___ Supplied entries

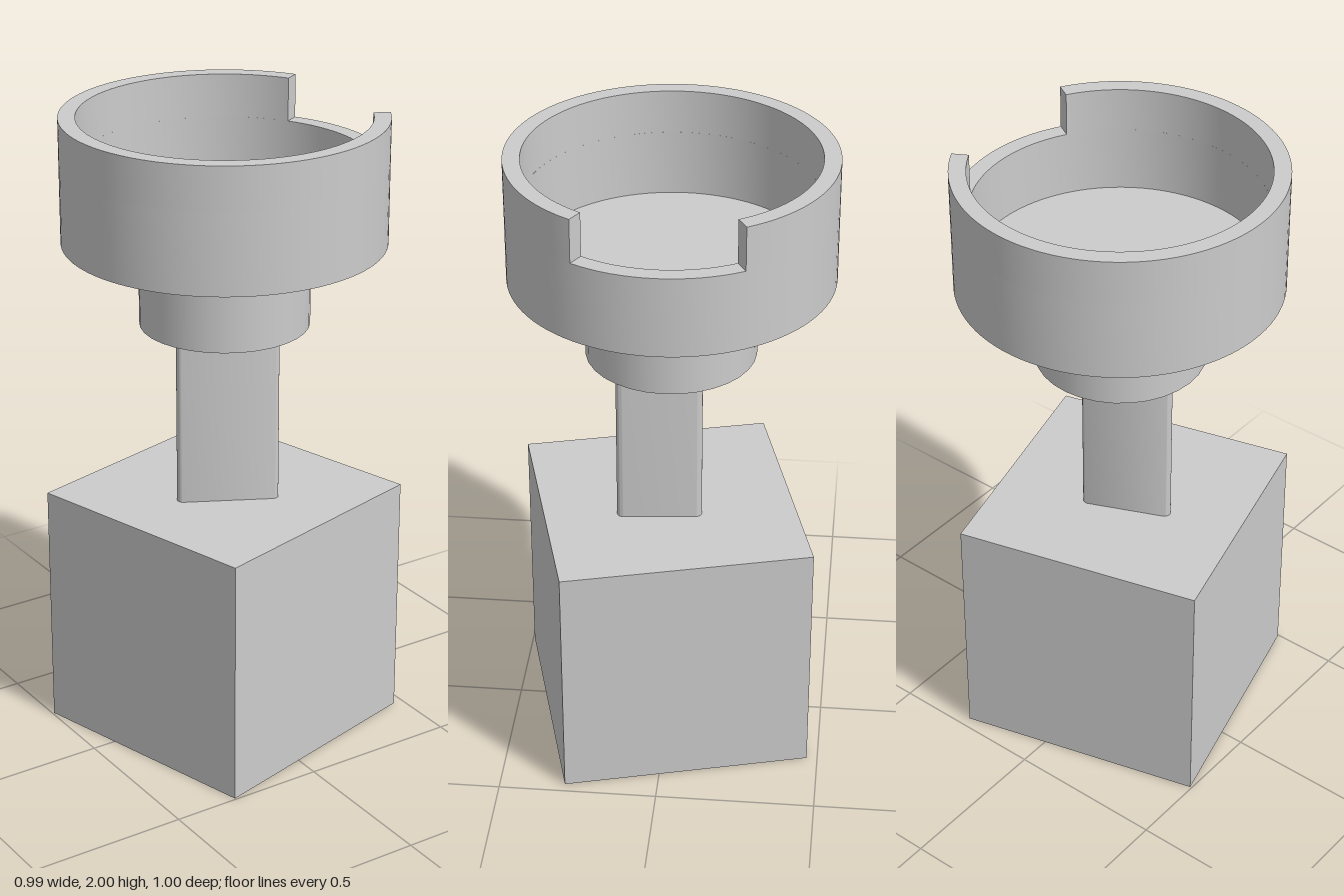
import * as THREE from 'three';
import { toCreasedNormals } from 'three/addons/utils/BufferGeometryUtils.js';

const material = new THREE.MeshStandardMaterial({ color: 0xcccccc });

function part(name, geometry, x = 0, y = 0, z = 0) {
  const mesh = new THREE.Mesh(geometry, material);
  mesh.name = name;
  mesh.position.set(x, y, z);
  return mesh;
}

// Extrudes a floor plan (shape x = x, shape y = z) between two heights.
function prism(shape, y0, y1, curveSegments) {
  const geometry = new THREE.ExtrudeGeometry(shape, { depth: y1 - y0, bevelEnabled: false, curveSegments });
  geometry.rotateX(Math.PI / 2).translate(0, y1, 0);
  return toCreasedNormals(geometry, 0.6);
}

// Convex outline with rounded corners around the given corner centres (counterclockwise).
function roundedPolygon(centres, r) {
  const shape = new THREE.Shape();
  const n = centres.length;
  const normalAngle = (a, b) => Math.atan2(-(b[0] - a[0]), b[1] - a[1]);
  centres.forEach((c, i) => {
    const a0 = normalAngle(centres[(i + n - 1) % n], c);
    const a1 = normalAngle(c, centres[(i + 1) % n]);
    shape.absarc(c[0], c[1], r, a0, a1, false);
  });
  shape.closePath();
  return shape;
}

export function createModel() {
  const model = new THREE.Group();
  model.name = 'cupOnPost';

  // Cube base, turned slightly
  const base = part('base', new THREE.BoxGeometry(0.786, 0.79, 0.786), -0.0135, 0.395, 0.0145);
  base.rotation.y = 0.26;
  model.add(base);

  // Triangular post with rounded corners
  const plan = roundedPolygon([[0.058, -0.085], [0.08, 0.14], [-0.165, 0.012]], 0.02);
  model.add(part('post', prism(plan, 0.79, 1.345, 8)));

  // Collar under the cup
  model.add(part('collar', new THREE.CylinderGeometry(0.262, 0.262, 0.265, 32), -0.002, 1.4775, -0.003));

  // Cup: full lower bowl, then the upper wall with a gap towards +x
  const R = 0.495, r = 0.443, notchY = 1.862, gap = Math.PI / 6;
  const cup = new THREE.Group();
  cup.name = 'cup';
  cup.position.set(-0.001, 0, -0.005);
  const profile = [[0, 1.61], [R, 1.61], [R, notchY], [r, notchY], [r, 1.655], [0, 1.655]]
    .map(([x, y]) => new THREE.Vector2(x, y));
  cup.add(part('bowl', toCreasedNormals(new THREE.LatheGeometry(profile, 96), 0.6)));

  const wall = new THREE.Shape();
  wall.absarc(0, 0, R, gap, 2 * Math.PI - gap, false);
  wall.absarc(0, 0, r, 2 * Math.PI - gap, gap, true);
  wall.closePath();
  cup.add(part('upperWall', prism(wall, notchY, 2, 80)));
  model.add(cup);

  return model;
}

______

:: Problem requirements ::
Say how many lines of the records include the string "from"; the number alone is enough.

:: Exercise answer ::
2